If 1,300 flights a day take off from Heathrow airport and no one connects them to the recent flooding up north, does that mean they're not contributing to climate change?
This question is brought to you by the sort of logic we seem to be employing in Britain at present regarding the aviation industry. In 2011 this sector accounted for 6% of total greenhouse gas emissions in the UK, and according to the Aviation Environment Federation (AEF) Heathrow is the only UK airport located in an area known to have air pollution levels that are consistently above legal air quality limits. This, and other pollution issues including the fact that the Heathrow area was found to be in breach of nitrogen dioxide (NO2) standards, culminated with David Cameron's pre-election statement that there would be 'no ifs, no buts' on the matter of the third runway: it made no sense for the expansion to go ahead.
However, since then plans to expand Heathrow have flown beyond reason, and the recently-approved £17bn airport expansion means an additional 250,000 more flights a year, the demolition of 783 homes despite Britain's current housing crisis, and the destruction of most of the neighbouring village of Harmondsworth.
Enter Plane Stupid, a campaign group that employs direct action to fight airport expansion, and more specifically, the Heathrow 13 who chained themselves to the runway in July 2015, cancelling 22 flights and causing numerous delays. When they were arrested, a police officer told them: 'As a consequence of you being here, you are causing severe disruption and it will be in the millions of pounds.' Similarly, on Monday this week Judge Deborah Wright stated that the 'cost' of the disruption at the airport was 'absolutely astronomical'.
This raises an interesting point regarding cost and consequences that doesn't take into account the great looming elephant in the room that is climate change. There are no easily calculable figures to show the cost to our planet from the additional 250,000 flights a year or the health costs and consequences related to the increased pollution that the new runway will bring. Nor did Judge Wright mention the fact the London exceeded its 2016 pollution limit by the 8th day of this year, making our commitments to emissions reductions laughable, if increased global droughts and floodings were something we could laugh about.
The consequences, then, need a different measure for the scenario relating to the impact of increased pollution levels on human and animal health, and the warming of our planet. I'd say the word 'astronomical' was more fitting regarding this impact, since 2016 is already expected to be the warmest year on record, following in 2015's stead. It's difficult not to divert the discussion to vested interests - and others have speculated that the might of the aviation industry may be a factor at play regarding the reversed decision on the airport expansion - but cost and consequences should definitely be a prominent focus, as the result of this third runway is that of climate change: death and suffering the world over, and the failure of our governing bodies to do anything to prevent it.
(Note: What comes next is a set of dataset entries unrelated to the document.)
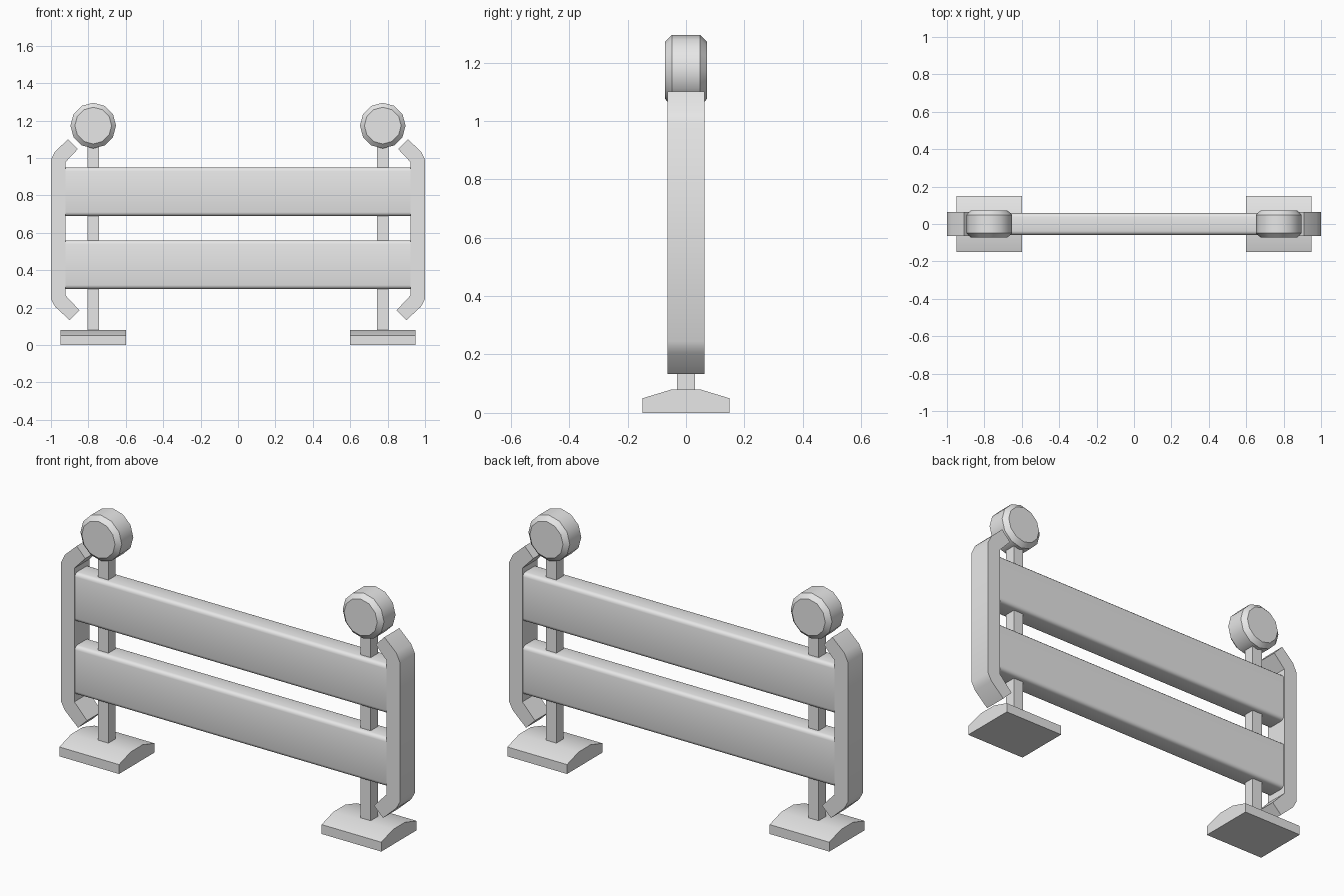
import bpy
import bmesh
from math import radians
from mathutils import Vector

cube = bpy.data.objects.get("Cube")
if cube:
    bpy.data.objects.remove(cube, do_unlink=True)

grey = bpy.data.materials.new("plain_grey")
grey.use_nodes = True
grey.diffuse_color = (0.8, 0.8, 0.8, 1)
grey.node_tree.nodes["Principled BSDF"].inputs["Base Color"].default_value = (0.8, 0.8, 0.8, 1)


def finish(obj, name, bevel=0, segments=1):
    """Name, colour, bevel and shade a part."""
    obj.name = name
    obj.data.name = name
    obj.data.materials.append(grey)
    bpy.ops.object.select_all(action="DESELECT")
    obj.select_set(True)
    bpy.context.view_layer.objects.active = obj
    if bevel:
        mod = obj.modifiers.new("Bevel", "BEVEL")
        mod.width = bevel
        mod.segments = segments
        mod.limit_method = "ANGLE"
        mod.angle_limit = radians(60)
        bpy.ops.object.modifier_apply(modifier=mod.name)
    bpy.ops.object.shade_smooth_by_angle(angle=radians(35))
    return obj


def prism(name, points, direction):
    """Extrude a closed outline along a direction."""
    bm = bmesh.new()
    face = bm.faces.new([bm.verts.new(p) for p in points])
    new = bmesh.ops.extrude_face_region(bm, geom=[face])["geom"]
    verts = [v for v in new if isinstance(v, bmesh.types.BMVert)]
    bmesh.ops.translate(bm, verts=verts, vec=Vector(direction))
    bmesh.ops.recalc_face_normals(bm, faces=bm.faces)
    mesh = bpy.data.meshes.new(name)
    bm.to_mesh(mesh)
    bm.free()
    obj = bpy.data.objects.new(name, mesh)
    bpy.context.collection.objects.link(obj)
    return finish(obj, name)


def box(name, center, size):
    bpy.ops.mesh.primitive_cube_add(size=1, location=center)
    obj = bpy.context.object
    obj.scale = size
    bpy.ops.object.transform_apply(location=False, rotation=False, scale=True)
    return finish(obj, name)


# Horizontal boards with rounded long edges
for name, bottom in (("lower_board", 0.30), ("upper_board", 0.69)):
    y, z, r, top = 0.058, bottom, 0.02, bottom + 0.26
    arc = ((0, 1), (0.134, 0.5), (0.5, 0.134), (1, 0))
    outline = [(-y + r * a, z + r * b) for a, b in arc]
    outline += [(y - r * a, z + r * b) for a, b in reversed(arc)]
    outline += [(y - r * a, top - r * b) for a, b in arc]
    outline += [(-y + r * a, top - r * b) for a, b in reversed(arc)]
    prism(name, [(-0.925, p, q) for p, q in outline], (1.847, 0, 0))

# Outlines of the foot (y, z) and the bent end rail (x, z)
foot = [(-0.149, 0), (0.149, 0), (0.149, 0.05), (0.05, 0.08), (-0.05, 0.08), (-0.149, 0.05)]
rail = [(1, 0.245), (1, 0.99), (0.978, 1.035), (0.908, 1.10), (0.857, 1.047),
        (0.922, 0.978), (0.922, 0.265), (0.847, 0.185), (0.9, 0.133), (0.978, 0.205)]

for side, s in (("left", 1), ("right", -1)):
    x = s * 0.774
    # Foot, post and end rail
    prism(side + "_foot", [(x - 0.176, y, z) for y, z in foot], (0.352, 0, 0))
    box(side + "_post", (x, 0, 0.57), (0.06, 0.06, 1.0))
    prism(side + "_end_rail", [(s * u, -0.063, z) for u, z in rail], (0, 0.126, 0))
    # Round warning lamp with chamfered rims
    bpy.ops.mesh.primitive_cylinder_add(vertices=12, radius=0.122, depth=0.143,
                                        location=(x, 0, 1.173), rotation=(radians(90), 0, 0))
    finish(bpy.context.object, side + "_lamp", bevel=0.023)
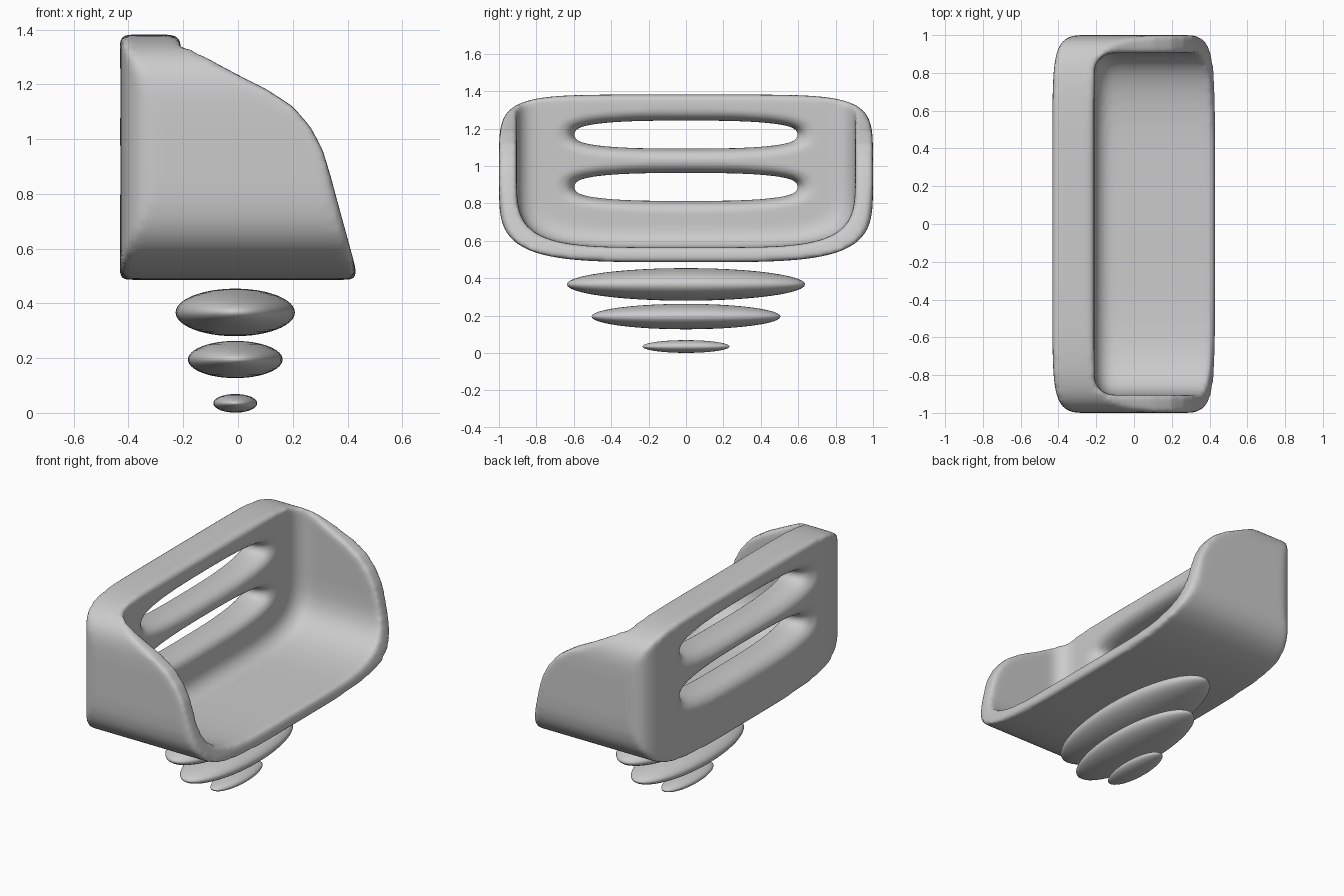
import bpy, bmesh
from math import sin, cos, pi, sqrt

if "Cube" in bpy.data.objects:
    bpy.data.objects.remove(bpy.data.objects["Cube"])


def loft(name, rings):
    """Closed solid skinned through rings of equal point count."""
    bm = bmesh.new()
    loops = [[bm.verts.new(p) for p in r] for r in rings]
    for a, b in zip(loops, loops[1:]):
        for i in range(len(a)):
            j = (i + 1) % len(a)
            bm.faces.new((a[i], a[j], b[j], b[i]))
    bm.faces.new(loops[0])
    bm.faces.new(loops[-1])
    bmesh.ops.recalc_face_normals(bm, faces=bm.faces[:])
    me = bpy.data.meshes.new(name)
    bm.to_mesh(me)
    bm.free()
    ob = bpy.data.objects.new(name, me)
    bpy.context.collection.objects.link(ob)
    return ob


def rounded(a, up, down, n_up, n_down, count=72):
    """Superellipse outline with separate upper and lower halves."""
    pts = []
    for i in range(count):
        t = 2 * pi * (i + 0.5) / count
        c, s = cos(t), sin(t)
        n, b = (n_up, up) if s > 0 else (n_down, down)
        u = a * abs(c) ** (2 / n) * (1 if c > 0 else -1)
        v = b * abs(s) ** (2 / n) * (1 if s > 0 else -1)
        pts.append((u, v))
    return pts


def yz_ring(x, zc, *args):
    return [(x, u, zc + v) for u, v in rounded(*args)]


def combine(ob, tool, operation):
    m = ob.modifiers.new(tool.name, 'BOOLEAN')
    m.operation, m.object, m.solver = operation, tool, 'EXACT'
    tool.hide_render = True
    tool.hide_set(True)


# Seat shell: side profile trimmed by rounded front and plan outlines
profile = [(-0.5, 0.4), (-0.5, 1.45), (-0.26, 1.45), (-0.225, 1.375), (-0.17, 1.335),
           (-0.1, 1.29), (0, 1.235), (0.1, 1.185), (0.2, 1.12), (0.265, 1.045),
           (0.31, 0.96), (0.34, 0.86), (0.375, 0.73), (0.405, 0.62),
           (0.435, 0.51), (0.445, 0.4)]
shell = loft("seat_shell", [[(x, y, z) for x, z in profile] for y in (-1.1, 1.1)])
front_trim = loft("front_outline_trim",
                  [yz_ring(x, 0.935, 1.0, 0.447, 0.449, 6, 4.2) for x in (-0.6, 0.6)])
plan_trim = loft("plan_outline_trim",
                 [[(u, v, z) for u, v in rounded(0.432, 1.005, 1.005, 9, 9)] for z in (0.3, 1.6)])
combine(shell, front_trim, 'INTERSECT')
combine(shell, plan_trim, 'INTERSECT')

# Seat hollow with a filleted back edge
rings = []
r = 0.1
for i in range(8):
    t = i / 7 * pi / 2
    inset = r * (1 - sin(t))
    rings.append(yz_ring(-0.21 + r * (1 - cos(t)), 1.0, 0.905 - inset, 1.0, 0.435 - inset, 20, 4.5))
rings.append(yz_ring(0.7, 1.0, 0.905, 1.0, 0.435, 20, 4.5))
combine(shell, loft("seat_hollow_cutter", rings), 'DIFFERENCE')

# Two back slots, flared so the bars between them are rounded
for k, zc in enumerate((0.888, 1.168)):
    rings = []
    for i in range(-9, 10):
        t = max(-1, min(1, i / 8))
        d = 0.052 * (1 - sqrt(1 - t * t))
        x = -0.315 + (0.107 * t if abs(i) < 9 else 0.2 * t)
        h = 0.074 + d
        rings.append(yz_ring(x, zc, 0.6 + 1.8 * d, h, h, 2.8, 2.8))
    combine(shell, loft(f"back_slot_cutter_{k + 1}", rings), 'DIFFERENCE')

# Melt everything into one soft form
remesh = shell.modifiers.new("remesh", 'REMESH')
remesh.mode = 'VOXEL'
remesh.voxel_size = 0.014
remesh.use_smooth_shade = True
soft = shell.modifiers.new("soften", 'SMOOTH')
soft.factor, soft.iterations = 0.5, 14

# Stack of flattened discs below the seat
for name, z, size in (("upper_disc", 0.367, (0.218, 0.637, 0.087)),
                      ("middle_disc", 0.195, (0.173, 0.505, 0.068)),
                      ("lower_disc", 0.035, (0.08, 0.233, 0.034))):
    bpy.ops.mesh.primitive_uv_sphere_add(segments=48, ring_count=24, location=(-0.01, 0, z))
    disc = bpy.context.object
    disc.name = name
    disc.scale = size
    bpy.ops.object.shade_smooth()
Additionally, the consequence of this verdict spits on British freedom to effectively protest emissions increases, because Plane Stupid were tipping the scales in favour of reason when they locked on for the climate, and now that has been interpreted to be a bigger crime by the British justice system. In reality there is no bigger crime against our planet than climate change, and no greater injustice than the death and suffering it continues to bring.
In response to the original decision to go ahead with the runaway, Sarah Shoraka of Plane Stupid said: 'We need to insert climate change into the narrative, it's been absent from the whole debate ever since the report [approving the airport expansion] came out.' Plane Stupid's statement after the verdict states: 'Today's judgment demonstrates that the legal system does not yet recognise that climate defence is not an offence...Climate change has already claimed many lives, and it is the continued negligence of governance that forces citizens to act in their stead.'
The British legal system has it wrong here, and the aviation activists are in the right. We need to ensure that our governments enforce emissions limits, and that they prioritise health and planetary welfare over perceived profit. We need to stop prioritising foreign investors over local residents and global responsibilities, and to hold those who are driving emissions increases to account. Climate change should form a significant part of the dialogue when costs and consequences are assessed.
In addition to this, we need more people to take a stand against the bullying might of the industries that are trashing our only planet, and we need more voices to be heard in defence of our only home. Sending the Heathrow 13 to prison? That's just plain stupid. And it won't stop them either - as they said after the verdict, they're 'in it for the long haul.' In terms of the planet, so are we all.
The Heathrow 13 face what they call 'an unusually harsh sentence' on 24th February, of a minimum of three months in prison each. Find them on Twitter @planestupid and on Facebook.